What do you think 2022 will hold for furniture design?
The last two years have been dominated by how Covid has changed our lives, but global warming will change the world more radically. The pandemic has made us all consider our fragility and realise that, while we are in an extraordinary age of technological development, we are not in control of this planet.
Facing these complexities and contradictions, we are slowly waking to the need for new models of consumption. We must exchange the desire for cheap, new and transient with other qualities such as value, circular and longevity. The self-defeating singular target of cheaper may finally be threatened by an awakening consumer, designer and manufacturer alike. The swing of the pendulum may have gone as far as it can towards cheap as a commercial nirvana. In this sea of global products and choice we lack the local, the handmade, the original. The stories and the narratives are missing.
Adding pressure to a broken model, current supply problems and unpredictable material prices place further pressure on companies to deliver something other than cheap. It’s no longer a reliable road to profit.

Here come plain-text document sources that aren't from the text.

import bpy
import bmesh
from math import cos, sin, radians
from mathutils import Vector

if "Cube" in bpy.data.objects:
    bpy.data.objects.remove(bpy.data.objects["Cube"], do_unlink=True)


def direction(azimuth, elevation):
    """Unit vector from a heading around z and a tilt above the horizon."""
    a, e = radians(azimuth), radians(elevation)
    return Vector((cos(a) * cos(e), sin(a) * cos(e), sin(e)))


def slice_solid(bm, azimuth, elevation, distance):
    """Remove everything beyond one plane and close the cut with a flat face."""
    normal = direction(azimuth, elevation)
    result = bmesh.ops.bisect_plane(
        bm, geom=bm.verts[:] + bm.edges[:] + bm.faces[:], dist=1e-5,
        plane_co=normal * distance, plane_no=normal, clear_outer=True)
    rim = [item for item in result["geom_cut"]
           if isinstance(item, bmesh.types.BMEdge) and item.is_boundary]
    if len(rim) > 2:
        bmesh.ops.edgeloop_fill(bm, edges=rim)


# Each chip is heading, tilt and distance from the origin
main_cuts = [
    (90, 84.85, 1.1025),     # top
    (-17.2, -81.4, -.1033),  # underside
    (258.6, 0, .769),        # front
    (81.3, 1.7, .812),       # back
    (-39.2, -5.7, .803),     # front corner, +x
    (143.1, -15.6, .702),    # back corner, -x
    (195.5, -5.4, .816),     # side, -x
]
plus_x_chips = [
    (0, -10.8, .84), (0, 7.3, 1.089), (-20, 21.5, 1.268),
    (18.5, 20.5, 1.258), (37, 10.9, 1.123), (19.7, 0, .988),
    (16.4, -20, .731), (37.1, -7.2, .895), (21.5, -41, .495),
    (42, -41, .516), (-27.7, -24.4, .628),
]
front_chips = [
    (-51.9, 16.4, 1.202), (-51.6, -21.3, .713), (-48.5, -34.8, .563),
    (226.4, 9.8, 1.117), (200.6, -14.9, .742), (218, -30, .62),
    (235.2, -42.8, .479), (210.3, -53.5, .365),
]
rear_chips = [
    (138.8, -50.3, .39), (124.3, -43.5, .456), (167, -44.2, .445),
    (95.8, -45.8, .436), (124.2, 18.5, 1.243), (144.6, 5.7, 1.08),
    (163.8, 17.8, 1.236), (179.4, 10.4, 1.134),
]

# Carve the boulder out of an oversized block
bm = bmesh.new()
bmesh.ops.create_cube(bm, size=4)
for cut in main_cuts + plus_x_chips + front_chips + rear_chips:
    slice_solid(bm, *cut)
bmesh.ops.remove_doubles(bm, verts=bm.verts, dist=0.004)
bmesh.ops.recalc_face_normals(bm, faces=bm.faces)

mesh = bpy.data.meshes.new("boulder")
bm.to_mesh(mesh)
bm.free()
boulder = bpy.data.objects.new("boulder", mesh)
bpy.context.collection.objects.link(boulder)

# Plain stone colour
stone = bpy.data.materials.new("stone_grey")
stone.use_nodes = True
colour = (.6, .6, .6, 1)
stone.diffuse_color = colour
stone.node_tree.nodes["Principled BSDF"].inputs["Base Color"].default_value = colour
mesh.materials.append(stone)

Delivering something unique and something of quality (sustainable and long lasting) presents a real opportunity for change, which will continue to be evidenced this coming year with new start-ups and challengers offering something different. Beyond design, the difference will be based around products having a visible and measurable impact on our world allowing the consumer to make an informed decision about their purchase.
What was your favourite furniture design project from 2021?
SCP and specifically Sheridan Coakley has a long history of finding and supporting innovative design. Historically these pieces have often been simple in production, limited in complexity but nevertheless relevant, charming and enduring.
Last year Sheridan teamed up with The Ishinomaki Laboratory in Japan to develop a collection of pieces with a large group of designers which was presented at LDF. The Ishinomaki workshops were set up for locals in an area of Japan devastated by the tsunami in 2011. According to the SCP website, “the community-run company has a thoughtful approach to design. They strive to push the DIY concept forward, empower people and form a basis for collaboration and resourcefulness.” It’s clearly a worthwhile initiative. The resulting simplicity of the timber sections and the common approach to the build is a welcome relief and alternative to the often slick and rather bland results of mass-produced items, which for want of a better phrase, seem to have had the corners knocked off. An eclectic mix of pieces from whimsical to practical, all with charm and economy and most with corners all intact.